Until recently, the general perception of Microsoft was that it was falling behind in the rapidly evolving technology industry. Microsoft appear to have been aware of this, and that is reflected in the changes and developments they have made with Windows 8.

Tablets and smartphones are becoming widespread and more heavily depended upon than ever before, so Microsoft has moved to ensure that its new operating system works seamlessly with all our devices.

To do this the firm has simplified the range of operating systems that it offers. If you wanted to purchase Windows XP, then you could choose from XP Home, Professional, Media Center Edition and 64-bit Edition – among others. Vista made the choice even harder with Starter, Home Basic, Home Premium, Business, Enterprise, Ultimate and then other 64 bit variants to choose from. Windows 7 similarly offered many different versions of what is arguable the same operating system – give or take a few features.

Microsoft Windows 8If you want to buy Windows 8, your choice is much simpler: Windows RT, Windows 8 and Windows 8 Pro. Microsoft believes that those three variations of Windows 8 are all the consumer will ever need, no matter what their device or needs. Windows 8 and its three variations will (Microsoft believes) cater for all uses of the operating system (e.g. educational use, entertainment use, business use, etc.) and all devices that you might want to use it on – i.e. tablets, smartphones, desktops and laptops.

Windows 8 is a bold move by Microsoft, and it appears to be working for them – at least at the moment. I get the perception that the industry is a little taken aback by the release.

Major Features

There is no-doubt in the fact that Windows 8 is a major change from the operating systems we are used to from Microsoft, but what are the most notable changes?

  • No start button – for the first time since its introduction in 1995, Microsoft have decided to remove the iconic start button from the operating system. It is possible to get the button back if you want, but its not how the operating system is designed.
  • Touch-enabled – all three variations of Windows 8 are touch screen compatible. If your computer supports multitouch, then you will be able to control your PC via touch! All versions also support the conventional mouse and keyboard.
  • Cross device compatibility – Windows 8 can be run on tablets as well as laptops and desktops.
  • Tiles replace the desktop – no longer does the operating system revolve around the desktop, as it has done for so long, users now access software and applications via a start screen which is a series of ’tile’ style menus – similar to the way many smartphones operate.
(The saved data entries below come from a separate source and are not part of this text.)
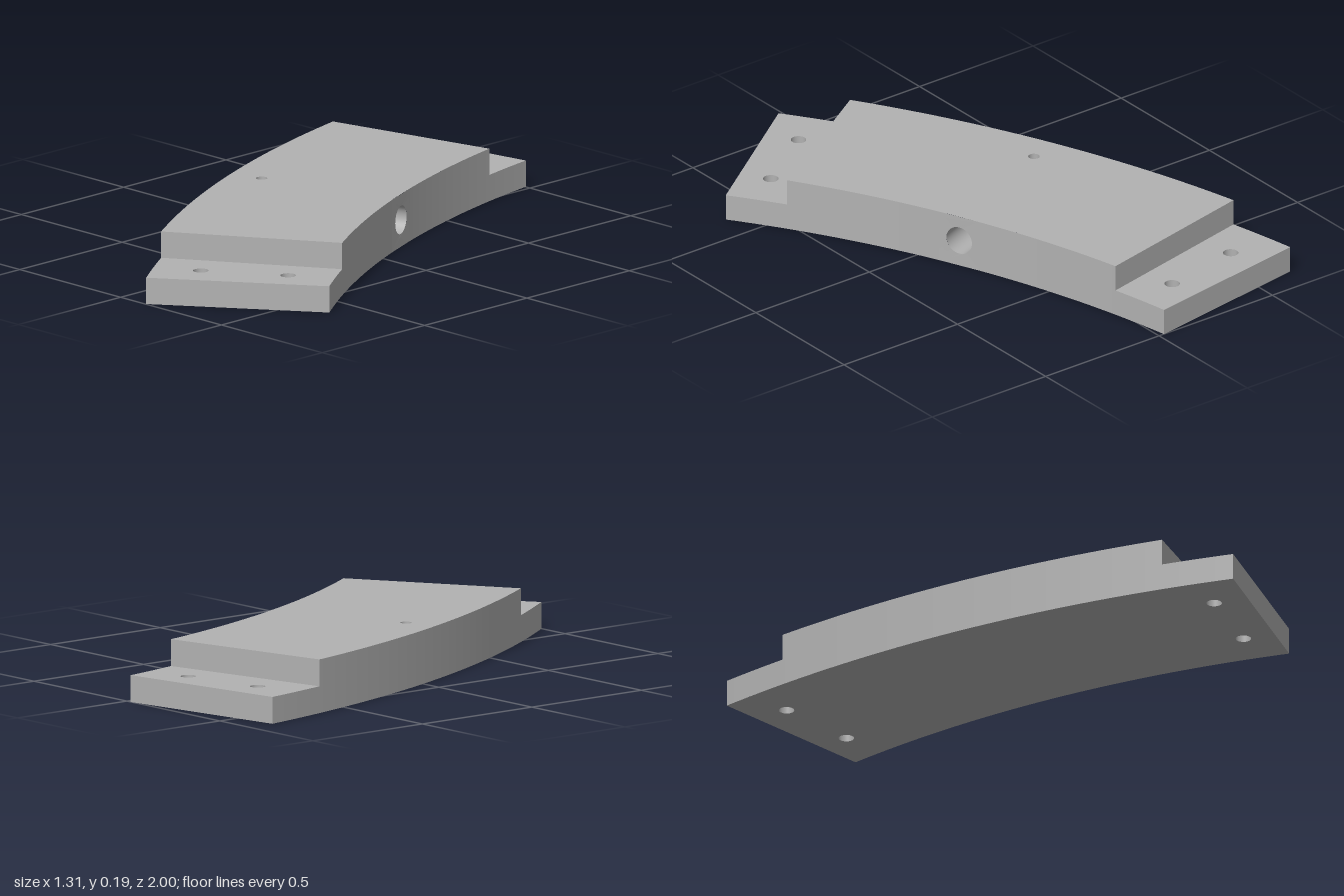
import * as THREE from 'three';

const RAD = Math.PI / 180;
const CX = 3.79, CZ = -1.63;            // centre of the arc
const R_IN = 3.863, R_OUT = 4.51;       // inner and outer radius
const MID = 22.5 * RAD, END = 13.13 * RAD, STEP = 9.8 * RAD;
const LAP = 0.095, TOP = 0.19;          // lap height and full height
const BORE_Y = 0.097, BORE_R = 0.051, BORE_END = 4.42;

// Point on the arc at radius r and angle a from the middle
const at = (r, a, y = 0) =>
  new THREE.Vector3(CX - r * Math.cos(MID + a), y, CZ + r * Math.sin(MID + a));

// Turn a surface inside out
function flip(geo) {
  geo.index.array.reverse();
  const n = geo.attributes.normal;
  for (let i = 0; i < n.array.length; i++) n.array[i] *= -1;
  return geo;
}

// Horizontal ring sector with round holes, facing up or down
function sheet(a0, a1, y, holes, up = true) {
  const s = up ? -1 : 1, pts = [], N = 48;
  const add = (r, a) => { const p = at(r, a); pts.push(new THREE.Vector2(p.x, s * p.z)); };
  for (let i = 0; i <= N; i++) add(R_OUT, a0 + (a1 - a0) * i / N);
  for (let i = N; i >= 0; i--) add(R_IN, a0 + (a1 - a0) * i / N);
  const shape = new THREE.Shape(pts);
  for (const h of holes) {
    const c = at(h.r, h.a);
    shape.holes.push(new THREE.Path().absarc(c.x, s * c.z, h.size, 0, Math.PI * 2, true));
  }
  return new THREE.ShapeGeometry(shape, 16).rotateX(s * Math.PI / 2).translate(0, y, 0);
}

// Curved upright wall
function wall(r, a0, a1, y0, y1) {
  const n = Math.max(4, Math.ceil((a1 - a0) / RAD * 2));
  const geo = new THREE.CylinderGeometry(r, r, y1 - y0, n, 1, true, MID + a0 - Math.PI / 2, a1 - a0)
    .translate(CX, (y0 + y1) / 2, CZ);
  return r === R_IN ? flip(geo) : geo;
}

// Flat radial wall; dir is +1 towards the front end, -1 towards the back end
function radialWall(a, y0, y1, dir) {
  const p = at((R_IN + R_OUT) / 2, a, (y0 + y1) / 2);
  return new THREE.PlaneGeometry(R_OUT - R_IN, y1 - y0)
    .rotateY(MID + a + (dir < 0 ? Math.PI : 0)).translate(p.x, p.y, p.z);
}

// Inside of a vertical hole
function shaft(h, y0, y1) {
  const p = at(h.r, h.a, (y0 + y1) / 2);
  return flip(new THREE.CylinderGeometry(h.size, h.size, y1 - y0, 32, 1, true)).translate(p.x, p.y, p.z);
}

// Piece of the inner wall with the bore opening, bent onto the arc
function borePanel(half) {
  const shape = new THREE.Shape();
  shape.moveTo(-half, 0).lineTo(half, 0).lineTo(half, TOP).lineTo(-half, TOP);
  shape.holes.push(new THREE.Path().absarc(0, BORE_Y, BORE_R, 0, Math.PI * 2, true));
  const geo = new THREE.ShapeGeometry(shape, 24), pos = geo.attributes.position;
  for (let i = 0; i < pos.count; i++) {
    const p = at(R_IN, -pos.getX(i) / R_IN, pos.getY(i));
    pos.setXYZ(i, p.x, p.y, p.z);
  }
  geo.computeVertexNormals();
  return geo;
}

export function createModel() {
  const grey = new THREE.MeshStandardMaterial({ color: 0xb2b2b2 });
  grey.name = 'grey';
  const model = new THREE.Group();
  model.name = 'curvedSegment';
  const add = (name, geo) => {
    const mesh = new THREE.Mesh(geo, grey);
    mesh.name = name;
    model.add(mesh);
    return mesh;
  };

  const lapHoles = dir => [4.03, 4.34].map(r => ({ r, a: dir * 11.5 * RAD, size: 0.027 }));
  const pinHole = { r: 4.389, a: 0, size: 0.02 };

  // Top and bottom faces
  add('bottomFace', sheet(-END, END, 0, [...lapHoles(-1), ...lapHoles(1)], false));
  add('topFace', sheet(-STEP, STEP, TOP, [pinHole]));

  // Outer wall, and inner wall on both sides of the bore panel
  const half = 0.08, gap = half / R_IN;
  add('outerWall', wall(R_OUT, -STEP, STEP, 0, TOP));
  add('innerWallBack', wall(R_IN, -STEP, -gap, 0, TOP));
  add('innerWallFront', wall(R_IN, gap, STEP, 0, TOP));
  add('borePanel', borePanel(half));

  // Half-height laps at both ends
  for (const dir of [-1, 1]) {
    const side = dir < 0 ? 'back' : 'front';
    const a0 = dir < 0 ? -END : STEP, a1 = dir < 0 ? -STEP : END;
    add(side + 'Ledge', sheet(a0, a1, LAP, lapHoles(dir)));
    add(side + 'LapOuterWall', wall(R_OUT, a0, a1, 0, LAP));
    add(side + 'LapInnerWall', wall(R_IN, a0, a1, 0, LAP));
    add(side + 'Step', radialWall(dir * STEP, LAP, TOP, dir));
    add(side + 'End', radialWall(dir * END, 0, LAP, dir));
    for (const h of lapHoles(dir)) add(side + 'BoltHole', shaft(h, 0, LAP));
  }

  // Blind pin hole in the top
  add('pinHole', shaft(pinHole, 0.145, TOP));
  const floor = at(pinHole.r, 0, 0.149);
  add('pinHoleFloor', new THREE.CircleGeometry(pinHole.size, 24).rotateX(-Math.PI / 2)
    .translate(floor.x, floor.y, floor.z));

  // Blind radial bore from the inner wall
  const len = BORE_END - R_IN;
  const bore = new THREE.Group();
  bore.name = 'bore';
  const tube = add('boreWall', flip(new THREE.CylinderGeometry(BORE_R, BORE_R, len, 48, 1, true)));
  const cap = add('boreEnd', new THREE.CircleGeometry(BORE_R, 48).rotateX(-Math.PI / 2).translate(0, -len / 2, 0));
  bore.add(tube, cap);
  bore.position.copy(at(R_IN + len / 2, 0, BORE_Y));
  const inward = new THREE.Vector3(Math.cos(MID), 0, -Math.sin(MID));
  bore.quaternion.setFromUnitVectors(new THREE.Vector3(0, 1, 0), inward);
  model.add(bore);

  return model;
}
Windows Phone 8 and Xbox also run a similar tile welcome screen interface. The desktop is still there, just not the main focus.
Windows 8 tyle start screen
Windows 8 new tile style start screen

So, what do these changes mean to me and you? Well it would appear that there is a really big move towards more integrated, purpose built systems, or as they are starting to become known all in ones. This is mainly due to the touch screen capabilities that Windows 8 offers.

Devices which need fewer input devices (like mice and keyboards) and have inbuilt screens are really those best suited to Windows 8. If you want to see some examples, take a look at some of the all in ones from Ebuyer.

What are your thoughts on Windows 8? Do you like the idea of a more united Windows, or do you prefer your devices to work independently?